WHAT IS EXPECTED:
Could you set down exactly the lines in the records below between the line holding "rubber.use_nodes = True" and the line holding "obj.location.z = AXLE_HEIGHT", inclusive?

(Stored data entries)
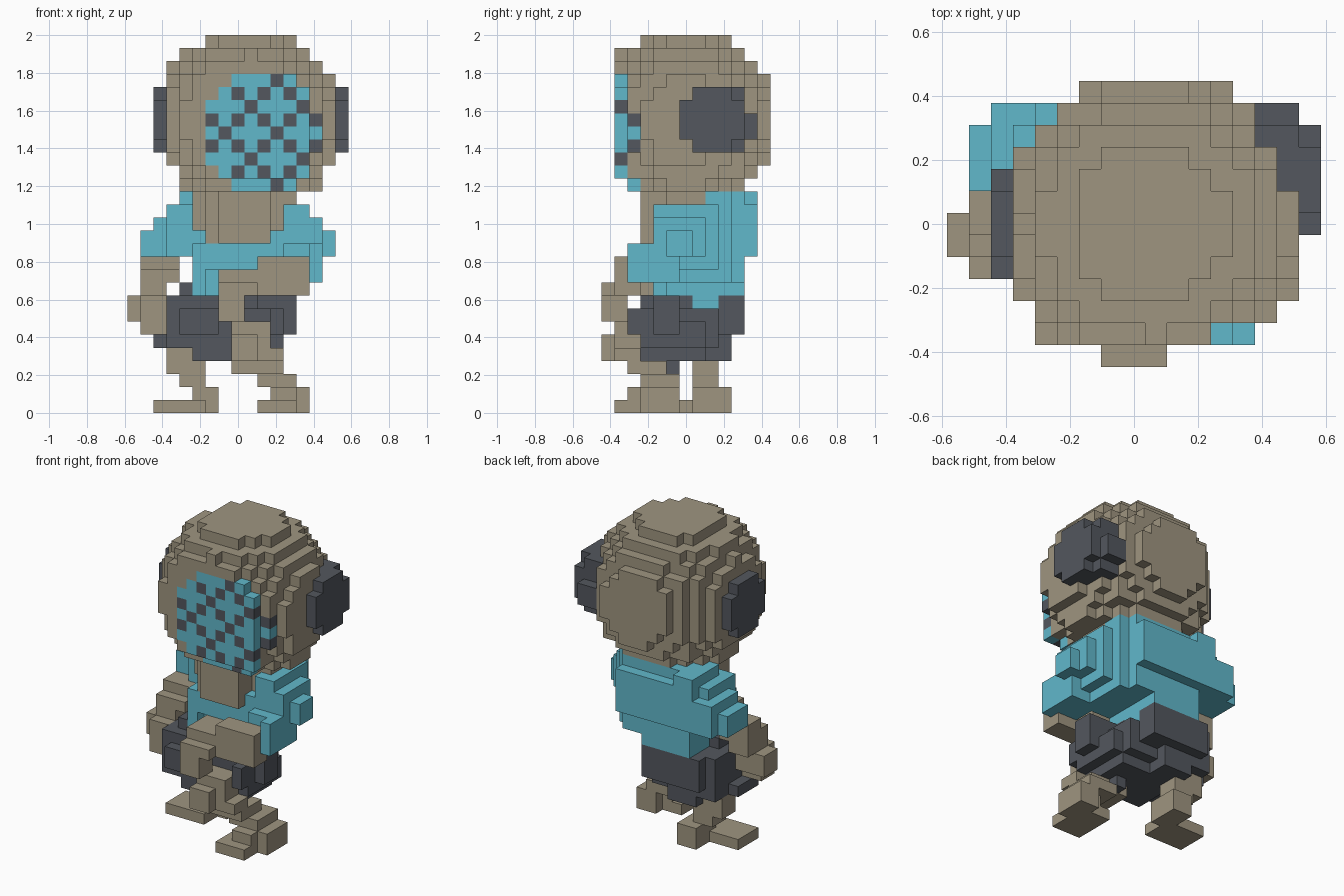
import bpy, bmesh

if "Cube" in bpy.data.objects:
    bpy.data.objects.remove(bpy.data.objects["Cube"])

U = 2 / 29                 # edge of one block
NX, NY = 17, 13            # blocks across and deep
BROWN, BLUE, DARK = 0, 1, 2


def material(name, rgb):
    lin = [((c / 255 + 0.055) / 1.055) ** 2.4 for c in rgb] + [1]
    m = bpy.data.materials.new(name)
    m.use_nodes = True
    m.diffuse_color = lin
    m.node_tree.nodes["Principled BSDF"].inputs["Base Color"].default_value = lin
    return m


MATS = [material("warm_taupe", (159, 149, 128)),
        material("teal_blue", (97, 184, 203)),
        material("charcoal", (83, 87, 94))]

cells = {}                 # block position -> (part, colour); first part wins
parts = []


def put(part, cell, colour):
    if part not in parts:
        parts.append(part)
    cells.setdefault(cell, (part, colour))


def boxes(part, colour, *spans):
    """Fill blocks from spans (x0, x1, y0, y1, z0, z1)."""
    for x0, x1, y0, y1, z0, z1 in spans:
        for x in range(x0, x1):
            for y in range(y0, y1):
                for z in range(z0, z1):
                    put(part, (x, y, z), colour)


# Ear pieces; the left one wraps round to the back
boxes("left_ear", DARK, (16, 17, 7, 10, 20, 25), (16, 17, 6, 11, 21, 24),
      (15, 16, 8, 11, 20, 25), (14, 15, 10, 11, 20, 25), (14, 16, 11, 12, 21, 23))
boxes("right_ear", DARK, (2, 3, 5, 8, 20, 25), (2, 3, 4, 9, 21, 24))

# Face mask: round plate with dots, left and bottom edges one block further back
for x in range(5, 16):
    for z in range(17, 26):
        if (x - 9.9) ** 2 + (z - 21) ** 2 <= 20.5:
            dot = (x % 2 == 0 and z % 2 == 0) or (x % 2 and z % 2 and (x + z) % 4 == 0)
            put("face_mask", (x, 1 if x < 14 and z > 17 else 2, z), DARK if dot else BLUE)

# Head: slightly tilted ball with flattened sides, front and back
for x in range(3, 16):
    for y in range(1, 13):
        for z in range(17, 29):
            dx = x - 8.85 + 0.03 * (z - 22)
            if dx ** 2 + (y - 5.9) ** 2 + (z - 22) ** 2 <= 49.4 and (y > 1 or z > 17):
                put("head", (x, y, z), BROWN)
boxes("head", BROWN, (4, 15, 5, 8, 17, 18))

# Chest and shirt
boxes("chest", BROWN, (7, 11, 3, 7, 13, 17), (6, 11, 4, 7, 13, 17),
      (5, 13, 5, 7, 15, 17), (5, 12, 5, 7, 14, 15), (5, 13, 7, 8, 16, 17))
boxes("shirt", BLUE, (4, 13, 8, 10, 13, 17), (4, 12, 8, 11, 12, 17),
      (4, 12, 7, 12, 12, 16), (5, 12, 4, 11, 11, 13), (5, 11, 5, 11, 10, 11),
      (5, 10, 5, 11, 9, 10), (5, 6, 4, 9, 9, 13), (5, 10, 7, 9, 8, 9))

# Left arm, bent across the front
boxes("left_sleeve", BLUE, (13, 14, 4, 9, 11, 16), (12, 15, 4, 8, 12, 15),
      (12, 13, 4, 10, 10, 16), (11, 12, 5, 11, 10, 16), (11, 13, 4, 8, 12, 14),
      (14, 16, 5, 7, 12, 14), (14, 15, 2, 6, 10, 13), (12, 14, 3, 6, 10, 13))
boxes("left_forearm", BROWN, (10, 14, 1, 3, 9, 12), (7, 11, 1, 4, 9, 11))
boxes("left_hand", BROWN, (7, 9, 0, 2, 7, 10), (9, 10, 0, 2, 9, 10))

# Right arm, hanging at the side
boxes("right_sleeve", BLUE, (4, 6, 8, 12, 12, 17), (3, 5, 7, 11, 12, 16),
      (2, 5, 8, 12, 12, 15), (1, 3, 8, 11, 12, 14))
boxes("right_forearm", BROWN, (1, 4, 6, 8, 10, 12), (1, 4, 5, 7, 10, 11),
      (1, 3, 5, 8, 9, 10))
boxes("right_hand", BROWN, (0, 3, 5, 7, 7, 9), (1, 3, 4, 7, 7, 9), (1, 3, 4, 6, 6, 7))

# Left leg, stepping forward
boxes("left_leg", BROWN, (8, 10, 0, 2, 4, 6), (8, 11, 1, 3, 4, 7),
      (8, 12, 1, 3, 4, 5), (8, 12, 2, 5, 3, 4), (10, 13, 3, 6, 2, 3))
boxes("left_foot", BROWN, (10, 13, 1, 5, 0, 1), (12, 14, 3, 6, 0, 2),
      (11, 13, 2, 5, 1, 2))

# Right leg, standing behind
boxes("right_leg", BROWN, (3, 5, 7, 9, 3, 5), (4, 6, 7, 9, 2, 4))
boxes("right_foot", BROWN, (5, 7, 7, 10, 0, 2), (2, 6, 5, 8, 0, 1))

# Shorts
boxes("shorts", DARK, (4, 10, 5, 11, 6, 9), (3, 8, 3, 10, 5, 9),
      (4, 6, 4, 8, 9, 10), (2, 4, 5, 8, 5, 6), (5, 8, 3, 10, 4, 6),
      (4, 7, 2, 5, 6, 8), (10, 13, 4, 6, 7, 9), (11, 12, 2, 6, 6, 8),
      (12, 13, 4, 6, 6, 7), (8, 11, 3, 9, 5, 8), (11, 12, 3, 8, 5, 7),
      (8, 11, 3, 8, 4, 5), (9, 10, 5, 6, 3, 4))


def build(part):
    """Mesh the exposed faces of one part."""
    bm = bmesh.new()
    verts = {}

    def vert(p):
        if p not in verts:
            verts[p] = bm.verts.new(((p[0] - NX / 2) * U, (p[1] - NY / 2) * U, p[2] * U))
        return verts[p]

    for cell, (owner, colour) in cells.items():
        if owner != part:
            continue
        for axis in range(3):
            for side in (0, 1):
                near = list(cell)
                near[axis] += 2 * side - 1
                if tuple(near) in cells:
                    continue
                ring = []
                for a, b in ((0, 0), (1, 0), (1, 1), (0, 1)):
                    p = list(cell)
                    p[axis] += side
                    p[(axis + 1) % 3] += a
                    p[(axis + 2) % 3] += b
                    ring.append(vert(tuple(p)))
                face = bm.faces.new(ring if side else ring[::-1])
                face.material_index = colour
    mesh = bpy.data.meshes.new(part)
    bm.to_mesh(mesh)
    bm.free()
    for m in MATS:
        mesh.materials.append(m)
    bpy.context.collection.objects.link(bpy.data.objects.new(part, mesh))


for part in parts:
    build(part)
---
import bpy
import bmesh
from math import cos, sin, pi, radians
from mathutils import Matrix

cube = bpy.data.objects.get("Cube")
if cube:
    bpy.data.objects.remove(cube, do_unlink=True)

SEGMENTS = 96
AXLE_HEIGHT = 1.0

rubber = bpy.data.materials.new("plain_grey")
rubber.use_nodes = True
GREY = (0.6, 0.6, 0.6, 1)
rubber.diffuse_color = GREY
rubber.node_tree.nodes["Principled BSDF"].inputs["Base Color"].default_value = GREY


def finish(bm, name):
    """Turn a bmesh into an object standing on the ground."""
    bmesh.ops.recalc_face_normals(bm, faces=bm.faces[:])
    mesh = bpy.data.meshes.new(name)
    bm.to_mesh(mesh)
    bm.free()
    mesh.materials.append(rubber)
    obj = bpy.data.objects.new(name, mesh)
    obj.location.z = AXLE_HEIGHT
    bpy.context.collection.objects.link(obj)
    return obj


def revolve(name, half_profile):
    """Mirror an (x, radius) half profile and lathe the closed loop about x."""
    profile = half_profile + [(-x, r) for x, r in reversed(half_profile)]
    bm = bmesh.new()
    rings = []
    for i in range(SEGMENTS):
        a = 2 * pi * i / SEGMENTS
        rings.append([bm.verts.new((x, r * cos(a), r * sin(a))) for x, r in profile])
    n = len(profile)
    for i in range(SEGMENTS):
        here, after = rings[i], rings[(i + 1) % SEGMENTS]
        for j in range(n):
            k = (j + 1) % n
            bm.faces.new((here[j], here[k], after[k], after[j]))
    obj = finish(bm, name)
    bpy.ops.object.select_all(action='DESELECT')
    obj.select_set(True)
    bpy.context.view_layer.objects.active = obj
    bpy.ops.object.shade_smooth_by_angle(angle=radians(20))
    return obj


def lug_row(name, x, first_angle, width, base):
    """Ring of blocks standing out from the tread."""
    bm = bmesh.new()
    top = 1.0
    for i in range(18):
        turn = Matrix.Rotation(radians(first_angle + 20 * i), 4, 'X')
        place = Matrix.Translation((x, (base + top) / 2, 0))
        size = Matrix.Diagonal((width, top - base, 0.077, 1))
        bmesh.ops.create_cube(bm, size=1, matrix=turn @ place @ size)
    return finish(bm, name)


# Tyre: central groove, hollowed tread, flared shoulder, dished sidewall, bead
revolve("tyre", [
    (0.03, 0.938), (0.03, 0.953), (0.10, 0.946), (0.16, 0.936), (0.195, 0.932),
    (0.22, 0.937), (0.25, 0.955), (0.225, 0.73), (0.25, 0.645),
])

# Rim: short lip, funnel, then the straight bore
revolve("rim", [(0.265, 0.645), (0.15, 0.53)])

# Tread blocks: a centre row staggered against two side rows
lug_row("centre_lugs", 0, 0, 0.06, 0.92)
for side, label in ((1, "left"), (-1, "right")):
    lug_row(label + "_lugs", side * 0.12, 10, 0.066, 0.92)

TASK RESPONSE:
rubber.use_nodes = True
GREY = (0.6, 0.6, 0.6, 1)
rubber.diffuse_color = GREY
rubber.node_tree.nodes["Principled BSDF"].inputs["Base Color"].default_value = GREY


def finish(bm, name):
    """Turn a bmesh into an object standing on the ground."""
    bmesh.ops.recalc_face_normals(bm, faces=bm.faces[:])
    mesh = bpy.data.meshes.new(name)
    bm.to_mesh(mesh)
    bm.free()
    mesh.materials.append(rubber)
    obj = bpy.data.objects.new(name, mesh)
    obj.location.z = AXLE_HEIGHT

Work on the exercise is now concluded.